▸ PROBLEM REQUIREMENTS: Each line below that contains the word "stations" must be copied.

▸ SUPPLIED ENTRIES:

────────────────────

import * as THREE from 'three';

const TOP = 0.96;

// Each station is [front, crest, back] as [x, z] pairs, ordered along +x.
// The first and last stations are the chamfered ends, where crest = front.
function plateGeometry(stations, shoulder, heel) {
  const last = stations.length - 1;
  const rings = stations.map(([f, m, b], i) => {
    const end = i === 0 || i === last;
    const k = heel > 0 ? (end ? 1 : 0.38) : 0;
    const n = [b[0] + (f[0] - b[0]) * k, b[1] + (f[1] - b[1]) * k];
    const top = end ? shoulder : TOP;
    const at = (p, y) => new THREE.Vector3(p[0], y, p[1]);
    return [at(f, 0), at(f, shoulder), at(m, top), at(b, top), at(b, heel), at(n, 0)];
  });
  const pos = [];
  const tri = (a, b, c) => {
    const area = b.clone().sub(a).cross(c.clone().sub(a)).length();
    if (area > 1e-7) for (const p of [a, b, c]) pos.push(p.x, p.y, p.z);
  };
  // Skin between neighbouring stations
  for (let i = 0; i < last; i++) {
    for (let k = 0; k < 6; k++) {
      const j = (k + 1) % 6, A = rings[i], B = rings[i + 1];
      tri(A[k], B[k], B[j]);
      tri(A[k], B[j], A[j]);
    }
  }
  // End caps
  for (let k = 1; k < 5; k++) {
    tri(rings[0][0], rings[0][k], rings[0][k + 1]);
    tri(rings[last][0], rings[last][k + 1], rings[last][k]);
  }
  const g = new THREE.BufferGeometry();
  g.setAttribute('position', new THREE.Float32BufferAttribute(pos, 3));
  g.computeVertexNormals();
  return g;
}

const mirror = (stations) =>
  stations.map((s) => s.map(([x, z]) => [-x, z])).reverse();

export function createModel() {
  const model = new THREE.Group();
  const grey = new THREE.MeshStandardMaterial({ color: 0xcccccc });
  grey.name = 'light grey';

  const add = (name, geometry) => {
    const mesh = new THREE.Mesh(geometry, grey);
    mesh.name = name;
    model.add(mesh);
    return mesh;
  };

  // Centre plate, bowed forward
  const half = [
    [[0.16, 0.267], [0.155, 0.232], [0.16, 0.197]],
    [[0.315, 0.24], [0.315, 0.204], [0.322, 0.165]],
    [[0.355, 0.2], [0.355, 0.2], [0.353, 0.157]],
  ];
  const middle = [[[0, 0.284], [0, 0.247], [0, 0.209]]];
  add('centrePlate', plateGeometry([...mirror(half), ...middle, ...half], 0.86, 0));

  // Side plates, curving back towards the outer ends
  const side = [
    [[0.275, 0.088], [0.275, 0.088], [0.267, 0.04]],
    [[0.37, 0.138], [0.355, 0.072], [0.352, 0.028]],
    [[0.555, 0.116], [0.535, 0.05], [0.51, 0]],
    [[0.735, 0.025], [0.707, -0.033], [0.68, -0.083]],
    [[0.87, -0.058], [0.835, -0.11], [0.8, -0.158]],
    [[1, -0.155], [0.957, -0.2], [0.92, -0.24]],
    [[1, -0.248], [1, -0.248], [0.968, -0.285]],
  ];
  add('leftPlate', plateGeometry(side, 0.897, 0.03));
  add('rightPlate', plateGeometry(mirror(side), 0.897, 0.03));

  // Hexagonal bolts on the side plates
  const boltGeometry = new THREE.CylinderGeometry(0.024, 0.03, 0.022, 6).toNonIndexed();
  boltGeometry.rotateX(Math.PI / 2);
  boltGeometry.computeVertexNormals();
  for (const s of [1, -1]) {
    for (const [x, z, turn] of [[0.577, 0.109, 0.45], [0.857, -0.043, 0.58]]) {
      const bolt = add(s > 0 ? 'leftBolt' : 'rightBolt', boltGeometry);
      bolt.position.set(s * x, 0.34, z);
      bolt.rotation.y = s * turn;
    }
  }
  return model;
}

────────────────────

▸ WRITTEN SOLUTION:
// The first and last stations are the chamfered ends, where crest = front.
function plateGeometry(stations, shoulder, heel) {
  const last = stations.length - 1;
  const rings = stations.map(([f, m, b], i) => {
  // Skin between neighbouring stations
const mirror = (stations) =>
  stations.map((s) => s.map(([x, z]) => [-x, z])).reverse();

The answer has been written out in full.